### What you should do
Find every line in the records below that contains the word "import", and copy each such line.

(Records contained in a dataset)

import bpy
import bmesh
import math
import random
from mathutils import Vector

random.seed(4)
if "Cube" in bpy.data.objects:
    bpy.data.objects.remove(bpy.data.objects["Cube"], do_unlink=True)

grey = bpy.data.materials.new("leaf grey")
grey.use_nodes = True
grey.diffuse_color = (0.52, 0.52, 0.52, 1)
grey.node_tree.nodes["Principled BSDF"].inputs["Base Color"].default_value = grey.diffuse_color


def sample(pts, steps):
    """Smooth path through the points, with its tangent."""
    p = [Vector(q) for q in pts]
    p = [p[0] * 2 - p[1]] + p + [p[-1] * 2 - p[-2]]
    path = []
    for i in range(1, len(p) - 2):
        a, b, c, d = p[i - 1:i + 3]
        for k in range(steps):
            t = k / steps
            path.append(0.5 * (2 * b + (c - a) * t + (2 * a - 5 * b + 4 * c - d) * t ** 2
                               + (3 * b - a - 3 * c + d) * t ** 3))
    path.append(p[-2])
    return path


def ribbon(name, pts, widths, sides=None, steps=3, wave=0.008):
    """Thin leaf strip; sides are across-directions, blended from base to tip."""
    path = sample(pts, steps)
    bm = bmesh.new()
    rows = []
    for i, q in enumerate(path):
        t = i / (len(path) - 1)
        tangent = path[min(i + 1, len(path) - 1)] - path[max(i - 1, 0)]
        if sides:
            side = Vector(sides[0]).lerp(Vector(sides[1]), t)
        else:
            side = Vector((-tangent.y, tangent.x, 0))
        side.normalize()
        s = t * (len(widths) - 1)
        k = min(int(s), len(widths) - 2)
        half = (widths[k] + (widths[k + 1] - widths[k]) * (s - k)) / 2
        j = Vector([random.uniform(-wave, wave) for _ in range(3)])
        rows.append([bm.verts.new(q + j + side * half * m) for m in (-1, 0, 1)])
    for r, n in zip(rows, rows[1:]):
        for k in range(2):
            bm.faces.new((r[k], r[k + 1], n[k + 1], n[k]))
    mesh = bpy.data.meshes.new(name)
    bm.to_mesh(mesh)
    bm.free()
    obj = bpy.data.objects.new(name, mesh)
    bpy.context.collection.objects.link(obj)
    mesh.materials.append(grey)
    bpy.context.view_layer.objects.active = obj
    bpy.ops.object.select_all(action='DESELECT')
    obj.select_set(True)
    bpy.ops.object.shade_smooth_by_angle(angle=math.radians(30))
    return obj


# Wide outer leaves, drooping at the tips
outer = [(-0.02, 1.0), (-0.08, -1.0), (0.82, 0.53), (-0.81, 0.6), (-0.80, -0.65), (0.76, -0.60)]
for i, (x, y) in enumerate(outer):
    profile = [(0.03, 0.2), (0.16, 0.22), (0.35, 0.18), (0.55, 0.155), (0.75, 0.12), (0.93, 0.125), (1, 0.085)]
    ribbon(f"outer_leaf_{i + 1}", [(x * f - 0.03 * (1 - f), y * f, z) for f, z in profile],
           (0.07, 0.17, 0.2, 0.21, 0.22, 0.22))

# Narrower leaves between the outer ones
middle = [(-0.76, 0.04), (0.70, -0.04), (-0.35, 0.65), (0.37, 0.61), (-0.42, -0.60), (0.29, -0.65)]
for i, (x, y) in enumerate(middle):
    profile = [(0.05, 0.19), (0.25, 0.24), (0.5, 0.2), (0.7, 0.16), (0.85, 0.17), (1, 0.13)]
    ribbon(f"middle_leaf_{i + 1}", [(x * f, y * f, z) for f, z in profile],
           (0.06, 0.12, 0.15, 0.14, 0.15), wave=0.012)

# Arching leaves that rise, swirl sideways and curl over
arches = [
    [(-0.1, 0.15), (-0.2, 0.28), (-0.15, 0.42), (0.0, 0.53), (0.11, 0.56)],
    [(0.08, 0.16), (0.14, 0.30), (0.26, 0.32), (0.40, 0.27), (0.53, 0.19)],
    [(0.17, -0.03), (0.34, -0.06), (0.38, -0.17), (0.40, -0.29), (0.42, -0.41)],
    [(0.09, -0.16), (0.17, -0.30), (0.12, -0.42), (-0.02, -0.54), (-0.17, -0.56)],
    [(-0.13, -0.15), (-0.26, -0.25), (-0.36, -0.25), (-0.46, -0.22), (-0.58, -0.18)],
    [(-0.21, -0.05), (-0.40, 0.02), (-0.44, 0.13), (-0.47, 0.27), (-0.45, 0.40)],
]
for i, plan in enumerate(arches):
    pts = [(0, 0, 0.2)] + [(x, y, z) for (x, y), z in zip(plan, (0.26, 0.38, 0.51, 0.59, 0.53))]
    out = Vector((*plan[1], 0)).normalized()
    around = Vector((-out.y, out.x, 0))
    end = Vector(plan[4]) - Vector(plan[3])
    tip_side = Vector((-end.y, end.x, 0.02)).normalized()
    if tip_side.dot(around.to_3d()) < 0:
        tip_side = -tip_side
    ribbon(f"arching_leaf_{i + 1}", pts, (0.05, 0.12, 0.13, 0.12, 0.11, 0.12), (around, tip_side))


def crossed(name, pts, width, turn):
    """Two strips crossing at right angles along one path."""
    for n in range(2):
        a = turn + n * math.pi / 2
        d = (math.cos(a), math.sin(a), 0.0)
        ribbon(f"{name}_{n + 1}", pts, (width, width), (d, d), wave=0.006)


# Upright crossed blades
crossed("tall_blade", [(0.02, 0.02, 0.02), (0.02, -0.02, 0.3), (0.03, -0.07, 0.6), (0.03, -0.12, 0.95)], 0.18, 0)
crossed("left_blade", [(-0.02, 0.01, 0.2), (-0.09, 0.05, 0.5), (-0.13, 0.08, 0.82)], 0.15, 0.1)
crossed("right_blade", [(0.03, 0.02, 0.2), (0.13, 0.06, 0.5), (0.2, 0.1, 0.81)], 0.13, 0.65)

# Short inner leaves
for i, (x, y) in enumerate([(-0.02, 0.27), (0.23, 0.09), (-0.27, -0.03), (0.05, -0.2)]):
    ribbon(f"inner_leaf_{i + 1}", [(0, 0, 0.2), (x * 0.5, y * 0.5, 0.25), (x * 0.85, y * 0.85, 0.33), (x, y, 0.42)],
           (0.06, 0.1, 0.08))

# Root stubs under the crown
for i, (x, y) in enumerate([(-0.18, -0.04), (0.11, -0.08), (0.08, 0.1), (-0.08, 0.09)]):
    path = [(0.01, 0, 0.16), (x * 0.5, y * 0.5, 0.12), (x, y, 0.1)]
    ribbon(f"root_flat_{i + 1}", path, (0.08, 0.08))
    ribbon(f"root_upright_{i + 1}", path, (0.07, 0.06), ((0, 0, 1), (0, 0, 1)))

### Output of the task
import bpy
import bmesh
import math
import random
from mathutils import Vector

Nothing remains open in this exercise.